"At 12:10 am on July 24, Traleg Kyabgon Rinpoche passed into parinirvana. His death was not only a deep shock, but a truly tragic loss to the world of spirituality in general and Buddhism in particular—well, actually a tragic loss to the world, period. Traleg was one of what can truly be called a genuine Kosmopolitan—a truly universal human who had a deep understanding not only of Eastern culture and practices, but a genuinely profound grasp of the West and its various philosophical strands. When I first met him, through the graciousness of our mutual friend and Shambhala founder, Sam Bercholz, Traleg had a list with two columns: 'Where Ken is right' and 'Where Ken is not so right', and we proceeded to have one of the most intelligent, Enlightened discussions on Integral thought that I have ever had.
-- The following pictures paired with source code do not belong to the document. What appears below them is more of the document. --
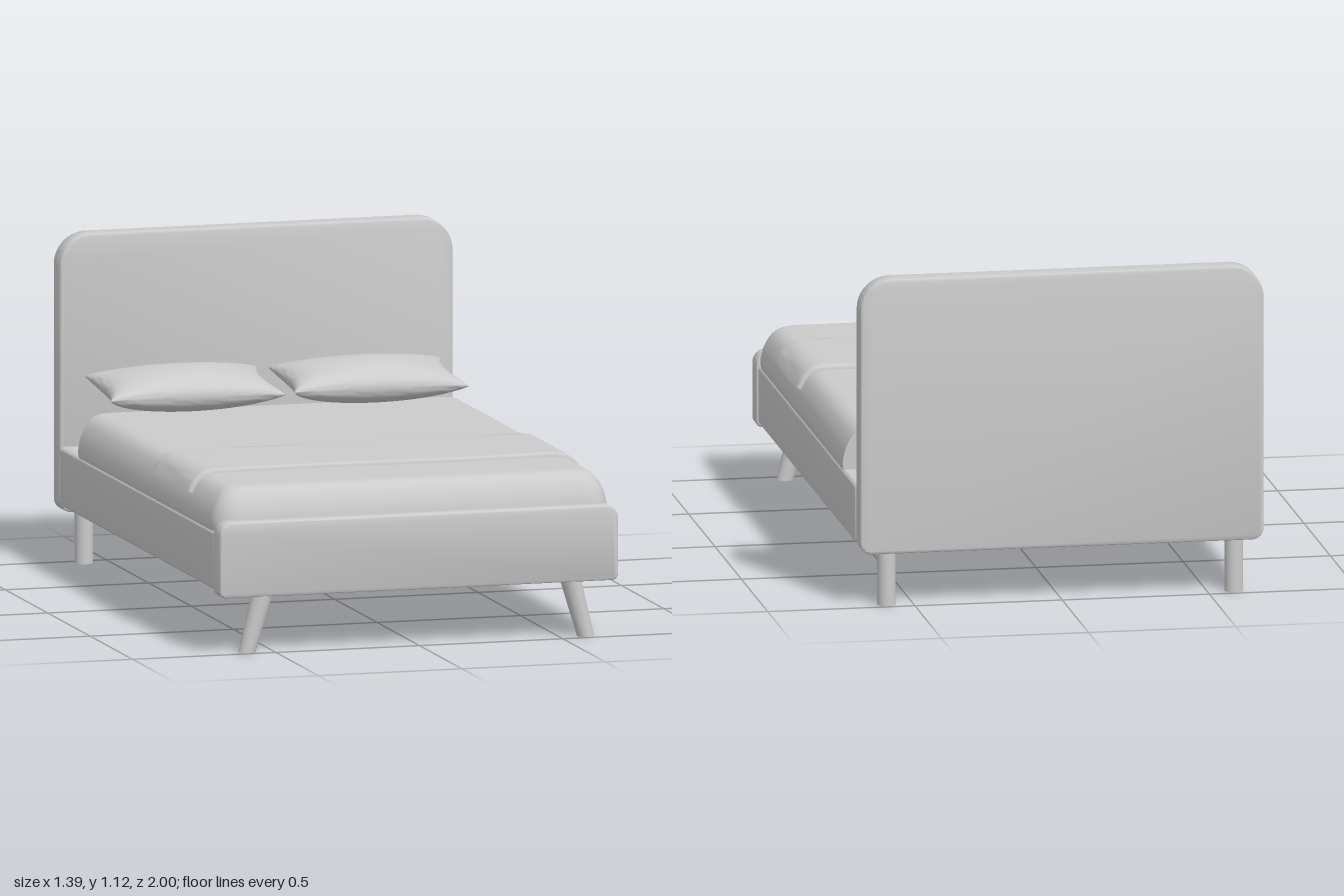
import * as THREE from 'three';
import { mergeGeometries, toCreasedNormals } from 'three/addons/utils/BufferGeometryUtils.js';

const material = new THREE.MeshStandardMaterial({ color: 0xcccccc });
const clothMaterial = new THREE.MeshStandardMaterial({ color: 0xcccccc, side: THREE.DoubleSide });

function add(parent, name, geometry, mat = material) {
  const mesh = new THREE.Mesh(geometry, mat);
  mesh.name = name;
  parent.add(mesh);
  return mesh;
}

// Rectangle with separate radii for its upper and lower corners
function roundedRect(x0, y0, x1, y1, rTop, rLow) {
  const s = new THREE.Shape();
  s.absarc(x1 - rLow, y0 + rLow, rLow, -Math.PI / 2, 0);
  s.absarc(x1 - rTop, y1 - rTop, rTop, 0, Math.PI / 2);
  s.absarc(x0 + rTop, y1 - rTop, rTop, Math.PI / 2, Math.PI);
  s.absarc(x0 + rLow, y0 + rLow, rLow, Math.PI, Math.PI * 1.5);
  s.closePath();
  return s;
}

// Slab with softened edges, occupying 0..depth along z
function slab(shape, depth, bevel) {
  const g = new THREE.ExtrudeGeometry(shape, {
    depth: depth - 2 * bevel, bevelSize: bevel, bevelThickness: bevel,
    bevelOffset: -bevel, bevelSegments: 4, curveSegments: 12,
  });
  g.translate(0, 0, bevel);
  return toCreasedNormals(g, 0.6);
}

// Slab lying flat, its shape drawn in x and -z, from y up to y + height
function flatSlab(shape, y, height, bevel) {
  return slab(shape, height, bevel).rotateX(-Math.PI / 2).translate(0, y, 0);
}

// Surface through a grid of points given by f(i, j)
function sheet(nu, nv, f, flip = false) {
  const pos = [], index = [];
  for (let j = 0; j <= nv; j++) for (let i = 0; i <= nu; i++) pos.push(...f(i, j));
  for (let j = 0; j < nv; j++) for (let i = 0; i < nu; i++) {
    const a = j * (nu + 1) + i, b = a + 1, c = a + nu + 1, d = c + 1;
    index.push(...(flip ? [a, c, b, b, c, d] : [a, b, c, b, d, c]));
  }
  const g = new THREE.BufferGeometry();
  g.setAttribute('position', new THREE.Float32BufferAttribute(pos, 3));
  g.setIndex(index);
  g.computeVertexNormals();
  return g;
}

// Edge profile of the duvet: inset from the side against height
const edge = new THREE.SplineCurve([
  [0.004, 0.4], [0, 0.425], [0.007, 0.465], [0.021, 0.5], [0.042, 0.53], [0.07, 0.546], [0.105, 0.55],
].map(([x, y]) => new THREE.Vector2(x, y)));

function duvetGeometry() {
  const rows = 18, arc = 10;
  const outline = (d) => {
    const w = 0.69 - d, f = 0.95 - d, r = 0.085 - d * 0.5, back = -0.69;
    const pts = [[0, back], [w, back]];
    for (let k = 0; k <= arc; k++) {
      const a = (k / arc) * Math.PI / 2;
      pts.push([w - r + r * Math.cos(a), f - r + r * Math.sin(a)]);
    }
    for (let k = pts.length - 1; k >= 0; k--) pts.push([-pts[k][0], pts[k][1]]);
    return pts;
  };
  const n = outline(0).length - 1;
  // The last row folds the flat top in to the centre line
  return toCreasedNormals(sheet(n, rows + 1, (i, j) => {
    const p = edge.getPoint(Math.min(j / rows, 1));
    const [x, z] = outline(p.x)[i];
    return [j > rows ? 0 : x, p.y, z];
  }, true), 0.6);
}

function blanketGeometry() {
  // Cross-section follows the duvet, lying slightly outside it
  const side = [];
  for (let k = 0; k <= 14; k++) {
    const t = 0.42 + 0.58 * k / 14, p = edge.getPoint(t), q = edge.getTangent(t);
    side.push({ x: 0.69 - p.x, y: p.y, nx: q.y, ny: q.x });
  }
  const section = [side[0], ...side];
  for (let k = 1; k < 24; k++) section.push({ x: 0.585 * (1 - k / 12), y: 0.55, nx: 0, ny: 1 });
  for (const p of [...side].reverse()) section.push({ ...p, x: -p.x, nx: -p.nx });
  section.push(section[section.length - 1]);
  const n = section.length - 1;
  // Rounded hems: [distance in from the edge, lift]
  const hem = [[0, -0.01], [0, 0.007], [0.004, 0.012], [0.012, 0.014]];
  const rows = 24;
  return toCreasedNormals(sheet(n, rows, (i, j) => {
    const p = section[i];
    const back = 0.173 + 0.005 * Math.cos(p.x * 7 + 2);
    const front = 0.604 + 0.008 * Math.sin(p.x * 6);
    const m = Math.min(j, rows - j), h = hem[Math.min(m, 3)];
    let z = j < 4 ? back + h[0] : front - h[0];
    if (m > 3) z = THREE.MathUtils.lerp(back + 0.012, front - 0.012, (j - 3) / (rows - 6));
    const lift = i === 0 || i === n ? -0.01 : h[1];
    const sag = 0.004 * Math.sin(z * 14) * (p.y < 0.52 ? 1 : 0);
    return [p.x + p.nx * lift, p.y + p.ny * lift + sag, z];
  }, true), 0.9);
}

function pillowGeometry() {
  const n = 28;
  const half = (s) => sheet(n, n, (i, j) => {
    const u = Math.sin((i / n - 0.5) * Math.PI), v = Math.sin((j / n - 0.5) * Math.PI);
    const puff = Math.sqrt(Math.max(0, (1 - u * u) * (1 - v * v)));
    // Sides draw in between the corners
    const x = 0.302 * u * (1 - 0.085 * (1 - v * v)) - 0.004 * v * u * u;
    const z = 0.178 * v * (1 - 0.13 * (1 - u * u)) + 0.008 * u * v * v * v;
    const y = s * 0.072 * Math.pow(puff, 0.85) + 0.008 * u * u * v * v;
    return [x, y, z];
  }, s > 0);
  return toCreasedNormals(mergeGeometries([half(1), half(-1)]), 0.9);
}

export function createModel() {
  const bed = new THREE.Group();
  bed.name = 'bed';

  // Upright boards
  add(bed, 'headboard', slab(roundedRect(-0.685, 0.18, 0.685, 1.12, 0.11, 0.04), 0.08, 0.008)).position.z = -1;
  add(bed, 'footboard', slab(roundedRect(-0.695, 0.19, 0.695, 0.445, 0.045, 0.022), 0.08, 0.008)).position.z = 0.92;

  // Hollow rail frame closed by a base
  const rails = roundedRect(-0.69, -0.92, 0.69, 0.92, 0.02, 0.02);
  rails.holes.push(new THREE.Path([[-0.64, -0.87], [-0.64, 0.87], [0.64, 0.87], [0.64, -0.87]]
    .map(([x, y]) => new THREE.Vector2(x, y))));
  add(bed, 'railFrame', flatSlab(rails, 0.205, 0.2, 0.012));
  add(bed, 'base', new THREE.BoxGeometry(1.3, 0.1, 1.78)).position.y = 0.257;

  // Bedding
  add(bed, 'mattress', flatSlab(roundedRect(-0.632, -0.85, 0.632, 0.916, 0.13, 0.06), 0.3, 0.195, 0.022));
  add(bed, 'duvet', duvetGeometry(), clothMaterial);
  add(bed, 'blanket', blanketGeometry(), clothMaterial);
  const pillow = pillowGeometry();
  for (const [name, x] of [['rightPillow', -0.333], ['leftPillow', 0.307]]) {
    const mesh = add(bed, name, pillow, clothMaterial);
    mesh.position.set(x, 0.633, -0.645);
    mesh.rotation.x = 0.1;
  }

  // Splayed front legs and straight rear legs
  for (const s of [-1, 1]) {
    const leg = new THREE.CylinderGeometry(0.036, 0.029, 0.2, 24);
    const p = leg.attributes.position;
    for (let i = 0; i < p.count; i++) p.setX(i, p.getX(i) + s * (0.563 - p.getY(i) * 0.27));
    leg.translate(0, 0.1, 0.962);
    leg.computeVertexNormals();
    add(bed, s > 0 ? 'leftFrontLeg' : 'rightFrontLeg', leg);
    add(bed, s > 0 ? 'leftRearLeg' : 'rightRearLeg', new THREE.CylinderGeometry(0.031, 0.031, 0.2, 24))
      .position.set(s * 0.59, 0.1, -0.96);
  }
  return bed;
}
"As it turns out, he and I agreed on much more than we disagreed on, and we gave several public workshops together, often focusing on the perils of an extreme postmodernism to a genuine spirituality. But what was so amazing about Rinpoche is that, even though a high-ranking teacher in the Tibetan system, he was no mere traditionalist. He wanted to keep Buddhism pure, but he also wanted it to advance into the modern and postmodern world, and he (and I) were deeply worried about what some of the popular forms of Buddhism were doing to both distort traditional understanding and forestall evolutionary advancement. He was particularly concerned with the rampant anti-intellectualism that pervaded much of American Buddhism (and spirituality in general), and the common confusion of postmodern platitudes ('all things are equal') with deep Buddhist truths (which acknowledged absolute and relative truths equally). He was, in my opinion, one of the first truly Integral Buddhists, and at the time of his passing, he and I had in place plans to do a book together on these general notions, and had already transcribed our seminars in preparation.
"Now, alas, the world has been deprived of this voice of a genuine 4th Turning of the Wheel of Dharma. Those of us who knew him and counted him as Teacher will never forget him—his astonishing and wide-ranging intelligence, his deep Enlightenment, his easy-going nature and deep love of transmitting the Truth. But even his relatively short period with us was enough to demonstrate that a true coming together of East and West is indeed a real and extraordinary possibility, and a possibility upon which the future of humanity now depends."
Visit the Integral Life website to watch Rinpoche and Ken Wilber discuss the evolution of enlightenment and the future of Buddhism.